If you've just downed your fifth cup of coffee and you seem to be hearing things that aren't actually there, well, you might want to blame the caffeine in your cup of Joe.
Australian researchers found that drinking five regular cups of caffeinated coffee may raise the risk of auditory hallucinations, according to a small study published in the journal Personality and Individual Differences.
LaTrobe University researchers asked 92 people with varying levels of caffeine intake and stress listen to three minutes of white noise via headphones. The study participants were told that Bing Crosby's "White Christmas" would be playing in the headphones, and when they heard it, to hit a buzzer.
While the song never actually played, the people who were hopped up on five or more cups of coffee buzzed three times on average, while the low-caffeinated people buzzed just once on average, the Herald Sun in Australia reported.
Though this particular study size was small, it's worth noting that the findings match up with that of a study published in 2009 in the same journal.
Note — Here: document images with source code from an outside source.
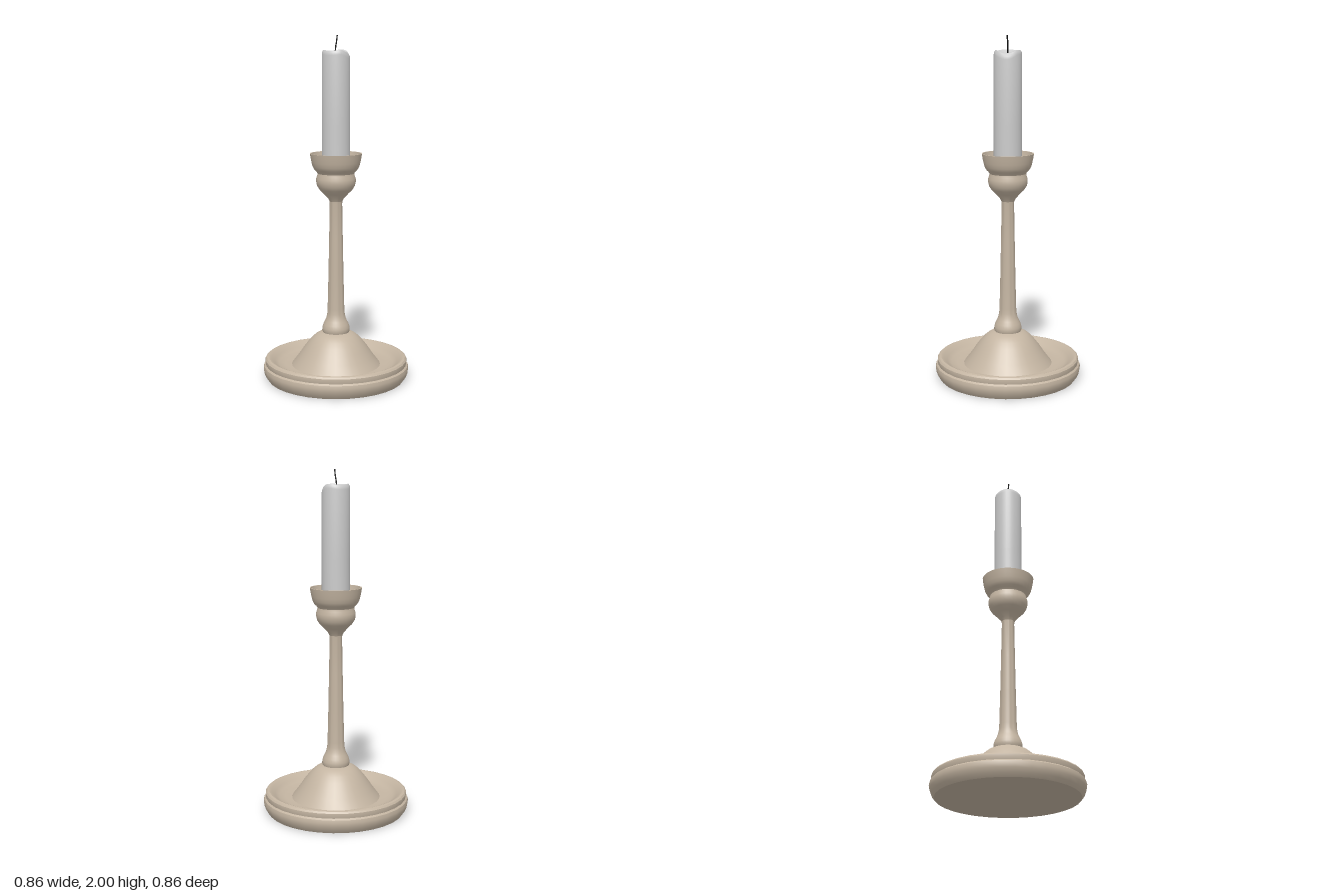
import * as THREE from 'three';
import { toCreasedNormals } from 'three/addons/utils/BufferGeometryUtils.js';

const SIDES = 32;

// Turned part: [radius, height] points, traced from the bottom centre up the outside.
function turned(name, points, material, crease = 0.6, sides = SIDES) {
  const profile = points.map(([r, y]) => new THREE.Vector2(r, y));
  const geometry = toCreasedNormals(new THREE.LatheGeometry(profile, sides), crease);
  const mesh = new THREE.Mesh(geometry, material);
  mesh.name = name;
  return mesh;
}

export function createModel() {
  const model = new THREE.Group();
  model.name = 'candlestick';
  const ceramic = new THREE.MeshStandardMaterial({ color: 0xc4b5a2, side: THREE.DoubleSide });
  const wax = new THREE.MeshStandardMaterial({ color: 0xcccccc });
  const black = new THREE.MeshStandardMaterial({ color: 0x111111 });

  // Dished base with a domed centre
  model.add(turned('base', [
    [0, 0], [0.4, 0], [0.415, 0.02], [0.425, 0.045], [0.428, 0.065], [0.424, 0.082],
    [0.414, 0.09], [0.417, 0.105], [0.416, 0.118], [0.408, 0.127], [0.395, 0.13],
    [0.38, 0.124], [0.36, 0.105], [0.335, 0.09], [0.3, 0.083], [0.26, 0.083],
    [0.22, 0.135], [0.19, 0.18], [0.165, 0.213], [0.14, 0.242], [0.115, 0.263],
    [0.095, 0.273], [0.075, 0.278],
  ], ceramic));

  // Collar and slender tapering stem
  model.add(turned('stem', [
    [0.075, 0.272], [0.081, 0.288], [0.08, 0.305], [0.074, 0.325], [0.064, 0.345],
    [0.056, 0.365], [0.051, 0.39], [0.049, 0.42], [0.044, 0.62], [0.04, 0.82],
    [0.036, 1.04], [0.038, 1.06],
  ], ceramic));

  // Bulged socket opening into a flared cup
  model.add(turned('cup', [
    [0.036, 1.05], [0.046, 1.07], [0.072, 1.098], [0.096, 1.122], [0.109, 1.143],
    [0.114, 1.165], [0.114, 1.185], [0.108, 1.203], [0.106, 1.215], [0.113, 1.226],
    [0.125, 1.238], [0.135, 1.256], [0.141, 1.28], [0.146, 1.305], [0.15, 1.33],
    [0.143, 1.33], [0.132, 1.285], [0.115, 1.25], [0.08, 1.22], [0, 1.21],
  ], ceramic));

  // Candle with a shallow melted top, its rim sagging on one side
  const candle = turned('candle', [
    [0, 1.2], [0.081, 1.2], [0.081, 1.5], [0.08, 1.89], [0.078, 1.905], [0.071, 1.915],
    [0.06, 1.912], [0.045, 1.9], [0.02, 1.894], [0, 1.894],
  ], wax, 0.8);
  const position = candle.geometry.attributes.position;
  for (let i = 0; i < position.count; i++) {
    const x = position.getX(i), y = position.getY(i), z = position.getZ(i);
    if (y < 1.85) continue;
    const sag = Math.max(0, (x + z) / 0.115 - 0.55);
    position.setY(i, y - 0.05 * sag - 0.003 * Math.sin(3 * Math.atan2(z, x)) * (Math.hypot(x, z) / 0.08));
  }
  candle.geometry = toCreasedNormals(candle.geometry, 0.8);
  model.add(candle);

  // Bent wick
  const path = new THREE.CatmullRomCurve3([
    new THREE.Vector3(-0.004, 1.885, -0.003),
    new THREE.Vector3(-0.002, 1.93, -0.001),
    new THREE.Vector3(0.002, 1.965, 0.003),
    new THREE.Vector3(0.004, 2, 0.007),
  ]);
  const wick = new THREE.Mesh(new THREE.TubeGeometry(path, 8, 0.004, 6), black);
  wick.name = 'wick';
  model.add(wick);

  return model;
}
That study showed that highly caffeinated people -- those who had consumed the equivalent of three brewed cups of coffee -- were three times more likely to hear or see things that aren't there, LiveScience reported.
The theory is that caffeine may worsen the effects of stress on the body. The body naturally releases a hormone called cortisol when it is under stress, but caffeine seems to increase the amount of cortisol that is released.